- _Task to carry out_
Give the number of lines in the listing that contain the word "faces", and nothing besides.
::::::::::
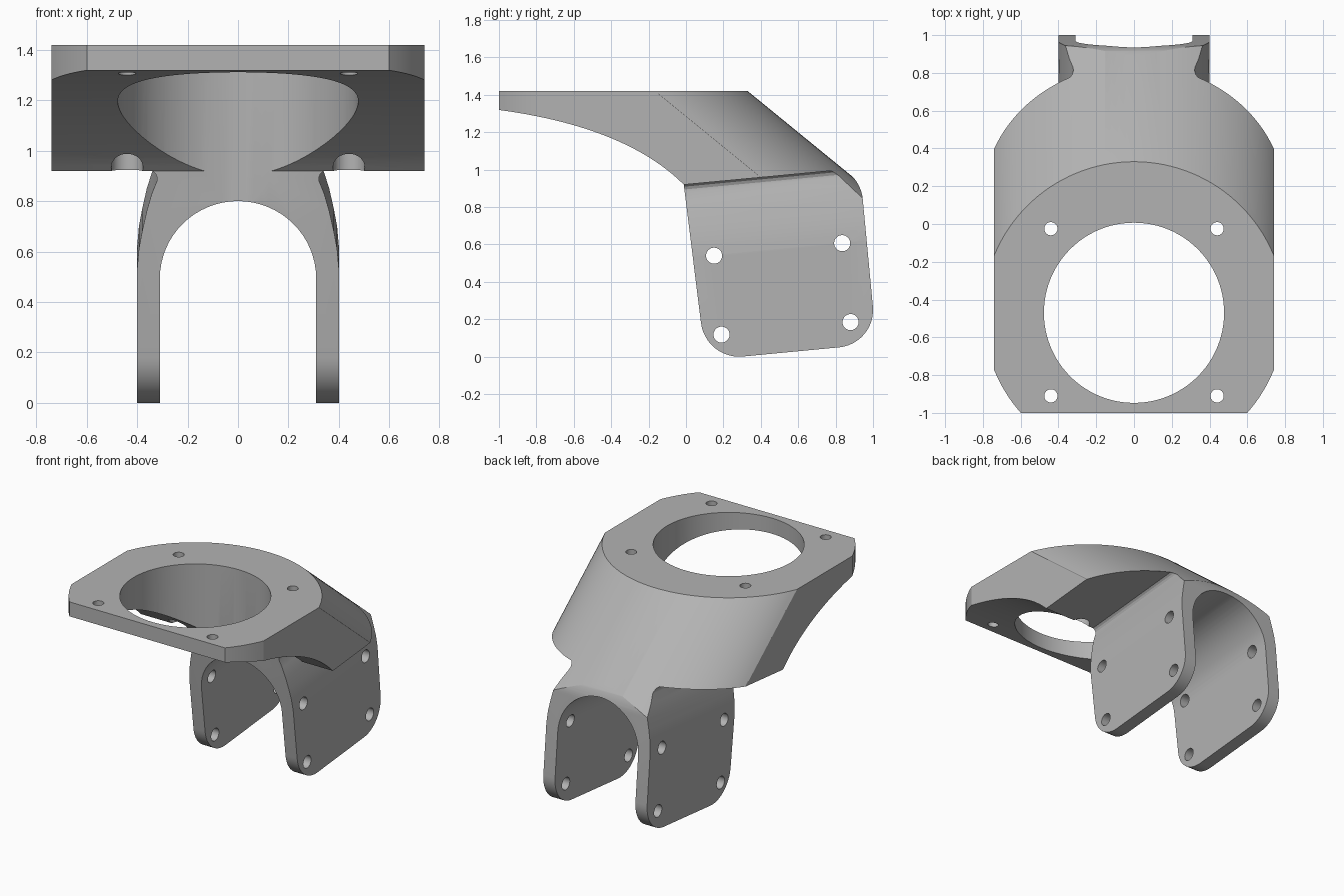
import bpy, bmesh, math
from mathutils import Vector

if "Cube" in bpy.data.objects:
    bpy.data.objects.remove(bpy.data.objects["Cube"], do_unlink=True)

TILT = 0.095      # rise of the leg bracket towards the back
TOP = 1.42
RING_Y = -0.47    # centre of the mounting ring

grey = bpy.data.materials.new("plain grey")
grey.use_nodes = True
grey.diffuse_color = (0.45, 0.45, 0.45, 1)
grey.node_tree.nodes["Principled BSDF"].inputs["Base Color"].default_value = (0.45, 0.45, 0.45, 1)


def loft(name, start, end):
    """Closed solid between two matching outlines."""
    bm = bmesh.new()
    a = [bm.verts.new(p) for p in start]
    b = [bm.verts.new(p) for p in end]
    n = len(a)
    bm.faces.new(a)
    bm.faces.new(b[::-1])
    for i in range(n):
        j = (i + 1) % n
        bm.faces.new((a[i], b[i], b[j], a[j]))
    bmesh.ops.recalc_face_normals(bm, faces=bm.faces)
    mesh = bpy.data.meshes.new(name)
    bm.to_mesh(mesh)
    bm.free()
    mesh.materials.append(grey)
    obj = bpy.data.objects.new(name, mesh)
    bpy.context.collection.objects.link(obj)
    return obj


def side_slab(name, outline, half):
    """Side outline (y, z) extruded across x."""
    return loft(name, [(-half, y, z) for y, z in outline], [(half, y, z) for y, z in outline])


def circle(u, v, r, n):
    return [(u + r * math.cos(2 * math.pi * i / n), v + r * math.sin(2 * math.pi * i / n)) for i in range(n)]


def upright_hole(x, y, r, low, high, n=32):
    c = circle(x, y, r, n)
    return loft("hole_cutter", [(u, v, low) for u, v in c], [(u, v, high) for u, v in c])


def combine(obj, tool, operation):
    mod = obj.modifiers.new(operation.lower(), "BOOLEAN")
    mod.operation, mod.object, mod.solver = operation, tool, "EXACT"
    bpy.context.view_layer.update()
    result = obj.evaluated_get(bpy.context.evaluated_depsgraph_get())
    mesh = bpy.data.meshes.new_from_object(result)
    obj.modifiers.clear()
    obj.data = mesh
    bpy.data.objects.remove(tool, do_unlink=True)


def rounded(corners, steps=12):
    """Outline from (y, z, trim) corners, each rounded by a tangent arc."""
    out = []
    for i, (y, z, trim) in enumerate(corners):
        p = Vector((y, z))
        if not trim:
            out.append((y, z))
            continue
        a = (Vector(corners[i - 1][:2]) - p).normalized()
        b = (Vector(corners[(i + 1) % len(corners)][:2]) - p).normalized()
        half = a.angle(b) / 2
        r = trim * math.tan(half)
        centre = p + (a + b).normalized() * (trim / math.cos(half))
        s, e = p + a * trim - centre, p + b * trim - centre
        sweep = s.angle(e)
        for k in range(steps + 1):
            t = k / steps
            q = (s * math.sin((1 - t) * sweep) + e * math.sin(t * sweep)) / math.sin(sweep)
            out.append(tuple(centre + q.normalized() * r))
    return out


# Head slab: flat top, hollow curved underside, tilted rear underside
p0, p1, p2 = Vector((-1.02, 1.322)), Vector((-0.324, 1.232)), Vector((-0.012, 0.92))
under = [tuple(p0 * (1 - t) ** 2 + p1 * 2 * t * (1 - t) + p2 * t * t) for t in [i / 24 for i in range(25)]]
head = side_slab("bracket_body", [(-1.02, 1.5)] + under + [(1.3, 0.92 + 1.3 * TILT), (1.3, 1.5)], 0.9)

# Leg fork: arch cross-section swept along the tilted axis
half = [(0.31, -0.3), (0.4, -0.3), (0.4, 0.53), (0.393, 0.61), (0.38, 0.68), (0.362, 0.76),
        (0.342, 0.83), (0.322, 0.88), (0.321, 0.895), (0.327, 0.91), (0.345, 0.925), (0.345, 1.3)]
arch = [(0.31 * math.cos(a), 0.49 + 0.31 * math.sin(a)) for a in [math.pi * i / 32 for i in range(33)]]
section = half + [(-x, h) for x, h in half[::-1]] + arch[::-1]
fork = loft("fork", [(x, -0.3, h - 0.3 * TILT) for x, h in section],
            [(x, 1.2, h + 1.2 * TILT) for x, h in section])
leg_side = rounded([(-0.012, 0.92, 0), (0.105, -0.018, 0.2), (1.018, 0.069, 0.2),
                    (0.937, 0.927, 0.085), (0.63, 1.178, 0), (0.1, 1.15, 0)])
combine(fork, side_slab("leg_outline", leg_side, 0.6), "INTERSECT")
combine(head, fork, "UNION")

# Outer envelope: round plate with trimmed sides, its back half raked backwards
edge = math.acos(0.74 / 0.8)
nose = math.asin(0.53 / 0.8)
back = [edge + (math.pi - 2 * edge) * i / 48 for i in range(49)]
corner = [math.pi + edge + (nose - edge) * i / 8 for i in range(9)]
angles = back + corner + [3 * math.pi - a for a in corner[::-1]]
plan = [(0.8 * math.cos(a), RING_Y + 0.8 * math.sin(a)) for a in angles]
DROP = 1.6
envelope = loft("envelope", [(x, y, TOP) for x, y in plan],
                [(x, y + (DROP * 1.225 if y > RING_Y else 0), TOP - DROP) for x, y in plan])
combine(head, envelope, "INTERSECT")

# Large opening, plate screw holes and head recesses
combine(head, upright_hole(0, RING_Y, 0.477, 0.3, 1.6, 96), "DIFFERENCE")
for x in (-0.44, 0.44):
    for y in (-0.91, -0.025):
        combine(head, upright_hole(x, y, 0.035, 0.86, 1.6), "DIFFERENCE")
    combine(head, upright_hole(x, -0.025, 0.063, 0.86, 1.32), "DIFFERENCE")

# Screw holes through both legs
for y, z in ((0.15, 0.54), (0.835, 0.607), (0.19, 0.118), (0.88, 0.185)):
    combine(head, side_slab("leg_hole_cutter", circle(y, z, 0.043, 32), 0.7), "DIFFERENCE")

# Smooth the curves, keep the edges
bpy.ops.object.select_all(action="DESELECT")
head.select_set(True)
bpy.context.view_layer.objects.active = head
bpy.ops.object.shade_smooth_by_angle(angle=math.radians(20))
::::::::::
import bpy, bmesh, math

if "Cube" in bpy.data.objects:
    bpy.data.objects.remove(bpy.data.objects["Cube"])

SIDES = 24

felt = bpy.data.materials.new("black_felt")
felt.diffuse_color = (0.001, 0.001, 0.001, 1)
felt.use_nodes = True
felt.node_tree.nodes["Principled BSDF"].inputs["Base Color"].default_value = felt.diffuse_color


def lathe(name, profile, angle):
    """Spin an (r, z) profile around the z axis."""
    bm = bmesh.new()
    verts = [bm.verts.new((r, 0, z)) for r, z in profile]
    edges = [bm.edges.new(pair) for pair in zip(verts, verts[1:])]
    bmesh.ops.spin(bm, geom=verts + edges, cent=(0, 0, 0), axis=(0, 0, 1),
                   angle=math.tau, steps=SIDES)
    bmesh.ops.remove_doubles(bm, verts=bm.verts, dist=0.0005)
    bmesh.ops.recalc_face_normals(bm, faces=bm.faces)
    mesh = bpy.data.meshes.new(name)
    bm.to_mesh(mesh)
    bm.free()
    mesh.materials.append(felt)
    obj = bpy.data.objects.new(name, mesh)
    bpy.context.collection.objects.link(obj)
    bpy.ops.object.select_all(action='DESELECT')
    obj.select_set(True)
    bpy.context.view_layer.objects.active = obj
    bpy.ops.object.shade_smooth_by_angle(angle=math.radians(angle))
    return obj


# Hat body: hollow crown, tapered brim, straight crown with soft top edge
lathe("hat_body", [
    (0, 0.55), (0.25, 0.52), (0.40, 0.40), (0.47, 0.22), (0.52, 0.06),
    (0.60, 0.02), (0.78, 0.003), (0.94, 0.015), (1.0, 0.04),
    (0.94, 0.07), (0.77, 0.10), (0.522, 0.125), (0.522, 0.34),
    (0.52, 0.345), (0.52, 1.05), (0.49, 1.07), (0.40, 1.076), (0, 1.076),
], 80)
::::::::::
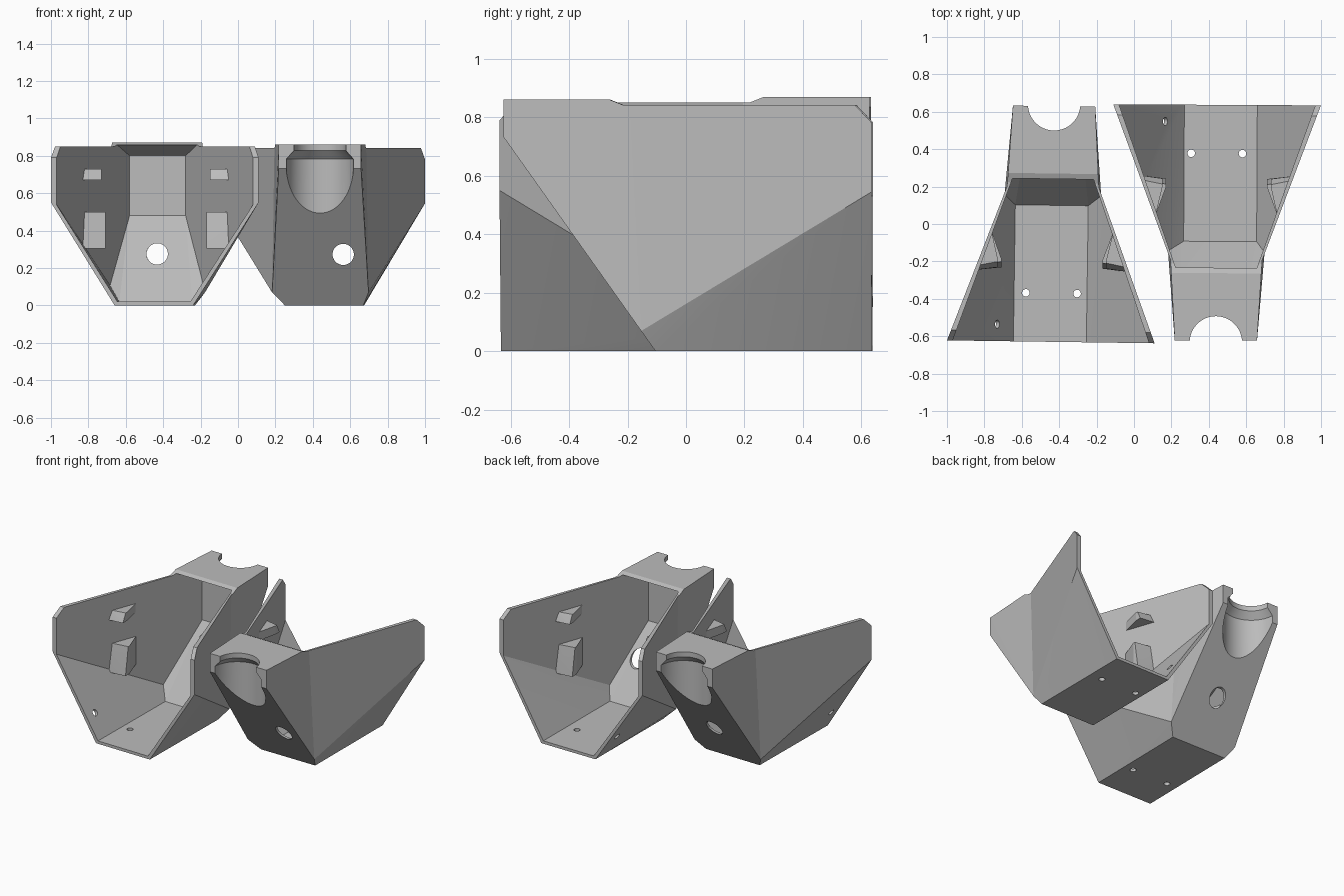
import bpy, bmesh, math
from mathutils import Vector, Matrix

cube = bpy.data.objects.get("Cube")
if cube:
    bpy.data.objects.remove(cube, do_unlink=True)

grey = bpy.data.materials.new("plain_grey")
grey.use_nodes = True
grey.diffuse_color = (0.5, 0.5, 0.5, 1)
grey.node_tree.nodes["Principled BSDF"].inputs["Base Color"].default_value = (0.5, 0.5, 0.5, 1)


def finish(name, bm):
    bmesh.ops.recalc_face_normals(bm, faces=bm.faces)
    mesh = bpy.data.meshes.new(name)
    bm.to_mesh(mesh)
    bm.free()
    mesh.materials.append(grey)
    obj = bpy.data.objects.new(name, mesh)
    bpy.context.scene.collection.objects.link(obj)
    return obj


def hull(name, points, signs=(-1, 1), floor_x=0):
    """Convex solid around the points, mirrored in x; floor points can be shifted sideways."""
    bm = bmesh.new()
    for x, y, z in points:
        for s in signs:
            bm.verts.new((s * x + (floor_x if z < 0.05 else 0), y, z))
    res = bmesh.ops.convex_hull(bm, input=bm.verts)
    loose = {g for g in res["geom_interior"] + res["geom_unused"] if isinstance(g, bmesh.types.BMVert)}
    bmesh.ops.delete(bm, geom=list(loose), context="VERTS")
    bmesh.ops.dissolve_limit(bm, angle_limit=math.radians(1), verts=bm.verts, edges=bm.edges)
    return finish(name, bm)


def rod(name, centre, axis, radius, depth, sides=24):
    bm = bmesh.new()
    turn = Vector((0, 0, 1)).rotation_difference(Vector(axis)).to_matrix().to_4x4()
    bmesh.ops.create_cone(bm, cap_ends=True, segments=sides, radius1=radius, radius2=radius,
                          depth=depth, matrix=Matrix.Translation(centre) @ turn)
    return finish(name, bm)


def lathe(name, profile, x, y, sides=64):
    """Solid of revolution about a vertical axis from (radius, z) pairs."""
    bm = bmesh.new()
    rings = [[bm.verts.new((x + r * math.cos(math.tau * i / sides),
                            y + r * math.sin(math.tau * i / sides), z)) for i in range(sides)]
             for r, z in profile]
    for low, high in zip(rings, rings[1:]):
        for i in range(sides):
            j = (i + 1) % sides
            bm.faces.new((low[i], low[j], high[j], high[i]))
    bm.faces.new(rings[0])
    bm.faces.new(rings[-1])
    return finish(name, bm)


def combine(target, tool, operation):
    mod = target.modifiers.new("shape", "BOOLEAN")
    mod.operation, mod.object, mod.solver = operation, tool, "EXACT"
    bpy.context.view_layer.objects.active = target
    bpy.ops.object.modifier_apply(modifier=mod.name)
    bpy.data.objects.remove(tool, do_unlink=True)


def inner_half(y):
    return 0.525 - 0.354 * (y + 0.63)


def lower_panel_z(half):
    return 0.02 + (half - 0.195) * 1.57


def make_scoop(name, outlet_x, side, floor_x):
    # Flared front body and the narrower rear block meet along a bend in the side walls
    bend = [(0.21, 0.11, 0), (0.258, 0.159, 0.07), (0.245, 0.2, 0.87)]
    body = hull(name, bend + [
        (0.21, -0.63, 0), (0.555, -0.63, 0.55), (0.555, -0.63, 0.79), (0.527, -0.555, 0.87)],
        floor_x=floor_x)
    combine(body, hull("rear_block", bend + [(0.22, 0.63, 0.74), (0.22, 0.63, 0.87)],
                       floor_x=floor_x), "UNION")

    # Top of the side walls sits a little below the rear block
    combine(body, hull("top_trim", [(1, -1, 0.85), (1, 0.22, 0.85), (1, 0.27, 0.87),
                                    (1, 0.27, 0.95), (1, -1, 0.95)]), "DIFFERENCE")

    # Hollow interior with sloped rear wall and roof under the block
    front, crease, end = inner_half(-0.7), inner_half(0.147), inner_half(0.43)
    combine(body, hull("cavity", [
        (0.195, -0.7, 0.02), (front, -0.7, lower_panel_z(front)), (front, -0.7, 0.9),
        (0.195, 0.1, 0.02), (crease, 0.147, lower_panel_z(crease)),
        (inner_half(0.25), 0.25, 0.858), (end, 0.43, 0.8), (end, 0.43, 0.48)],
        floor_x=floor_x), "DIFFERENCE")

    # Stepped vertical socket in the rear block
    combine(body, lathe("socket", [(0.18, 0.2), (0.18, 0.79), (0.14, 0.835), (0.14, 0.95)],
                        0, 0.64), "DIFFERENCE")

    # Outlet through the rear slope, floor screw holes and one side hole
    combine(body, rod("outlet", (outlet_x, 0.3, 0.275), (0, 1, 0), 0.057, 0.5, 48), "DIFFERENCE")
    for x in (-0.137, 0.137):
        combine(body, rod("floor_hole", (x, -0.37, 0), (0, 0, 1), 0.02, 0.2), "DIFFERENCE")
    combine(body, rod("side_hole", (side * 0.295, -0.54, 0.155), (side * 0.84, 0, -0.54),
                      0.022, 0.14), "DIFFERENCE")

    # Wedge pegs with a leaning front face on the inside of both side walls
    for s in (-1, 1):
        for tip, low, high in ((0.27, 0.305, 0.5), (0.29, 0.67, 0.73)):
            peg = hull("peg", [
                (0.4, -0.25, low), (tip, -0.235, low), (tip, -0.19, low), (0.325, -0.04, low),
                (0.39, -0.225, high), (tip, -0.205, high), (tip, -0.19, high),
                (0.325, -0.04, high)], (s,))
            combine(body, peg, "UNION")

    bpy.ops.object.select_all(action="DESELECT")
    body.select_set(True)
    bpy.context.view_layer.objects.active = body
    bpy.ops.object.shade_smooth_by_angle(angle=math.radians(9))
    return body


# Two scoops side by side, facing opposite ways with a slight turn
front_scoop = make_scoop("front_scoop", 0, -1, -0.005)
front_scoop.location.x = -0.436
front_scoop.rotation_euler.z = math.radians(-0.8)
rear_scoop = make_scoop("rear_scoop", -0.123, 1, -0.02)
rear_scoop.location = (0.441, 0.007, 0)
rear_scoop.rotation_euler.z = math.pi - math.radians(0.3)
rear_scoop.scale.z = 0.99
::::::::::
- _Response area_
9